» Action item: Reproduce, exactly and in full, only the lines below from the one containing "me = bpy.data.meshes.new(name)" through the one containing "L, R, BASE, ROOF, TOP".

-*-

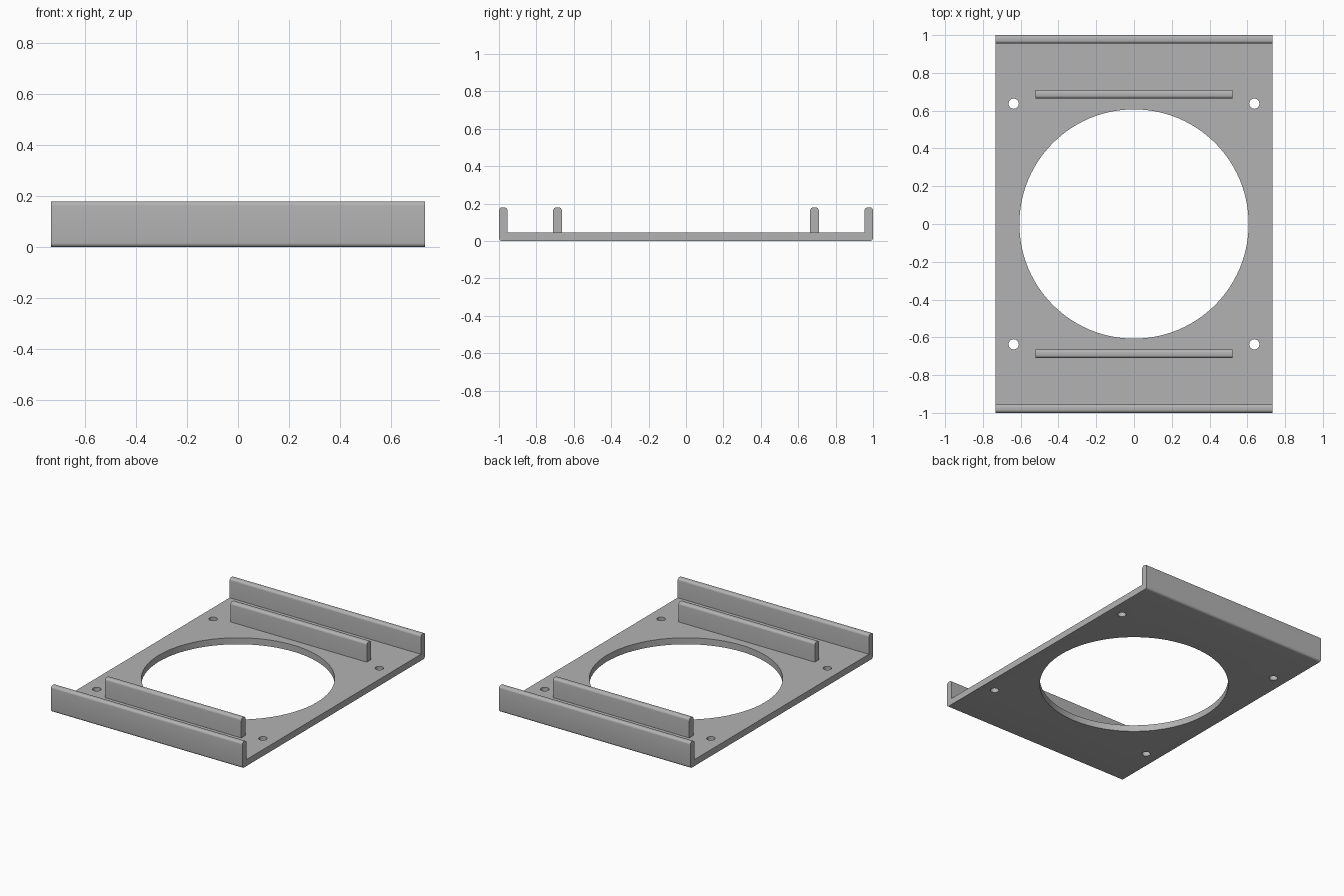
import bpy, bmesh, math
from mathutils import Vector

cube = bpy.data.objects.get("Cube")
if cube:
    bpy.data.objects.remove(cube)

HALF_X, HALF_Y = 0.733, 1.0
THICK, HEIGHT = 0.045, 0.18
ROUND = 0.017

grey = bpy.data.materials.new("grey plastic")
grey.use_nodes = True
colour = (0.45, 0.45, 0.45, 1)
grey.diffuse_color = colour
grey.node_tree.nodes["Principled BSDF"].inputs["Base Color"].default_value = colour


def fillet(corners, steps=6):
    """Round each right-angled (y, z, radius) corner of a closed profile."""
    points = []
    for i, (y, z, r) in enumerate(corners):
        p = Vector((y, z))
        if r == 0:
            points.append(p)
            continue
        a = (Vector(corners[i - 1][:2]) - p).normalized() * r
        b = (Vector(corners[(i + 1) % len(corners)][:2]) - p).normalized() * r
        for k in range(steps + 1):
            t = math.pi / 2 * k / steps
            points.append(p + a * (1 - math.sin(t)) + b * (1 - math.cos(t)))
    return points


def extrude_x(name, corners, half_length):
    """Sweep a side profile along x."""
    bm = bmesh.new()
    face = bm.faces.new([bm.verts.new((-half_length, p.x, p.y)) for p in fillet(corners)])
    swept = bmesh.ops.extrude_face_region(bm, geom=[face], use_keep_orig=True)
    verts = [v for v in swept["geom"] if isinstance(v, bmesh.types.BMVert)]
    bmesh.ops.translate(bm, verts=verts, vec=(2 * half_length, 0, 0))
    bmesh.ops.recalc_face_normals(bm, faces=bm.faces)
    mesh = bpy.data.meshes.new(name)
    bm.to_mesh(mesh)
    bm.free()
    mesh.materials.append(grey)
    obj = bpy.data.objects.new(name, mesh)
    bpy.context.collection.objects.link(obj)
    return obj


def smooth(obj):
    bpy.ops.object.select_all(action="DESELECT")
    obj.select_set(True)
    bpy.context.view_layer.objects.active = obj
    bpy.ops.object.shade_smooth_by_angle(angle=math.radians(35))


def drill(obj, x, y, radius, sides):
    """Cut a round hole straight through the plate."""
    bpy.ops.mesh.primitive_cylinder_add(vertices=sides, radius=radius, depth=0.2,
                                        location=(x, y, THICK / 2))
    cutter = bpy.context.object
    cutter.hide_render = True
    cutter.data.materials.append(grey)
    bpy.ops.object.select_all(action="DESELECT")
    bpy.context.view_layer.objects.active = obj
    obj.select_set(True)
    mod = obj.modifiers.new("hole", "BOOLEAN")
    mod.operation, mod.solver, mod.object = "DIFFERENCE", "EXACT", cutter
    bpy.ops.object.modifier_apply(modifier=mod.name)
    bpy.data.objects.remove(cutter)


# Base plate with an upturned lip at front and back
inner = HALF_Y - THICK
base = extrude_x("base_plate", [
    (-HALF_Y, 0, ROUND), (HALF_Y, 0, ROUND),
    (HALF_Y, HEIGHT, ROUND), (inner, HEIGHT, ROUND),
    (inner, THICK, 0), (-inner, THICK, 0),
    (-inner, HEIGHT, ROUND), (-HALF_Y, HEIGHT, ROUND)], HALF_X)

# Large central opening and four screw holes
drill(base, 0, 0, 0.607, 96)
for sx in (-1, 1):
    for sy in (-1, 1):
        drill(base, sx * 0.637, sy * 0.637, 0.027, 32)
smooth(base)

# Short inner ribs beside the opening
for name, sign in (("front_rib", -1), ("back_rib", 1)):
    near, far = sign * 0.664, sign * 0.71
    rib = extrude_x(name, [(near, THICK - 0.005, 0), (far, THICK - 0.005, 0),
                           (far, HEIGHT, ROUND), (near, HEIGHT, ROUND)], 0.522)
    smooth(rib)
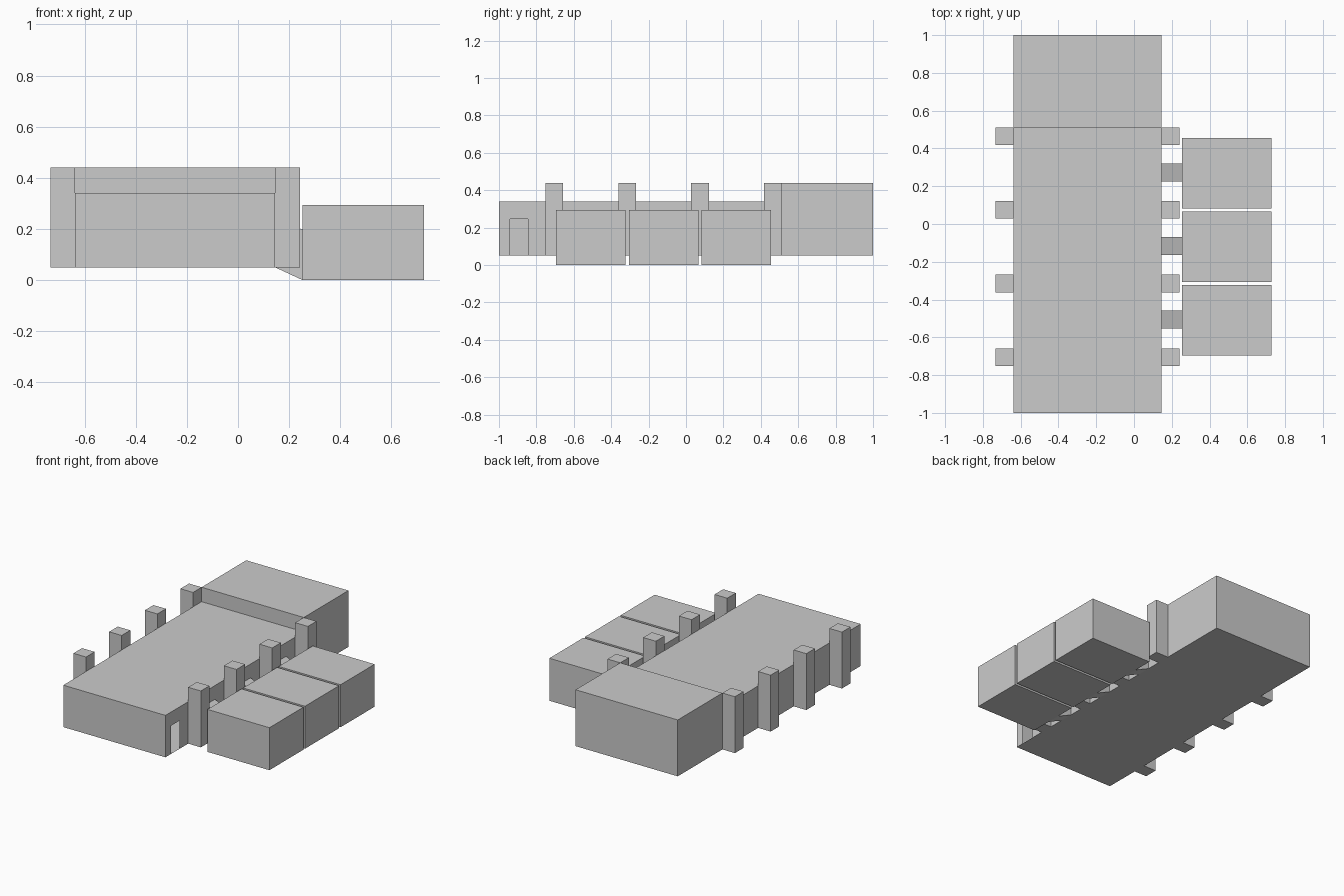
import bpy, bmesh

if "Cube" in bpy.data.objects:
    bpy.data.objects.remove(bpy.data.objects["Cube"])

def prism(name, x0, x1, y0, y1, left, right):
    """Box whose z range may differ at its left and right ends."""
    bm = bmesh.new()
    v = [bm.verts.new((x, y, z)) for x, zs in ((x0, left), (x1, right))
         for y in (y0, y1) for z in zs]
    for f in ((0, 1, 3, 2), (4, 6, 7, 5), (0, 4, 5, 1),
              (2, 3, 7, 6), (0, 2, 6, 4), (1, 5, 7, 3)):
        bm.faces.new([v[i] for i in f])
    bmesh.ops.recalc_face_normals(bm, faces=bm.faces)
    me = bpy.data.meshes.new(name)
    bm.to_mesh(me)
    bm.free()
    ob = bpy.data.objects.new(name, me)
    bpy.context.collection.objects.link(ob)
    return ob

L, R, BASE, ROOF, TOP = -0.637, 0.145, 0.05, 0.34, 0.44

# Long hall as a profile in y/z, extruded across x; right wall replaced by one with a doorway
profile = [(-1, BASE), (1, BASE), (1, TOP), (0.512, TOP), (0.512, ROOF), (-1, ROOF)]
bm = bmesh.new()
left = bm.faces.new([bm.verts.new((L, y, z)) for y, z in profile])
ext = bmesh.ops.extrude_face_region(bm, geom=[left])
bmesh.ops.translate(bm, vec=(R - L, 0, 0),
                    verts=[g for g in ext["geom"] if isinstance(g, bmesh.types.BMVert)])
if not left.is_valid or len(bm.faces) == 7:
    bm.faces.new([v for v in sorted(bm.verts, key=lambda v: v.index) if v.co.x < L + 0.01])
right = [f for f in bm.faces if all(v.co.x > R - 0.01 for v in f.verts)]
bmesh.ops.delete(bm, geom=right, context="FACES_ONLY")
door = [(-0.942, BASE), (-0.942, 0.245), (-0.845, 0.245), (-0.845, BASE)]
bm.faces.new([bm.verts.new((R, y, z)) for y, z in [(-1, BASE)] + door + profile[1:]])
bmesh.ops.remove_doubles(bm, verts=bm.verts, dist=1e-4)
bmesh.ops.recalc_face_normals(bm, faces=bm.faces)
me = bpy.data.meshes.new("main_hall")
bm.to_mesh(me)
bm.free()
bpy.context.collection.objects.link(bpy.data.objects.new("main_hall", me))

# Buttress pillars down both long walls
for i in range(4):
    y = 0.418 - 0.39 * i
    for side, a, b in (("left", -0.733, L), ("right", R, 0.242)):
        prism(f"{side}_pillar_{i}", a, b, y, y + 0.094, (BASE, TOP), (BASE, TOP))

# Side rooms, each reached by a sloping passage
for i in range(3):
    y = 0.083 - 0.389 * i
    prism(f"side_room_{i}", 0.253, 0.727, y, y + 0.372, (0, 0.294), (0, 0.294))
    y = 0.224 - 0.389 * i
    prism(f"passage_{i}", R, 0.253, y, y + 0.095, (BASE, 0.245), (0, 0.197))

-*-

» Written solution:
    me = bpy.data.meshes.new(name)
    bm.to_mesh(me)
    bm.free()
    ob = bpy.data.objects.new(name, me)
    bpy.context.collection.objects.link(ob)
    return ob

L, R, BASE, ROOF, TOP = -0.637, 0.145, 0.05, 0.34, 0.44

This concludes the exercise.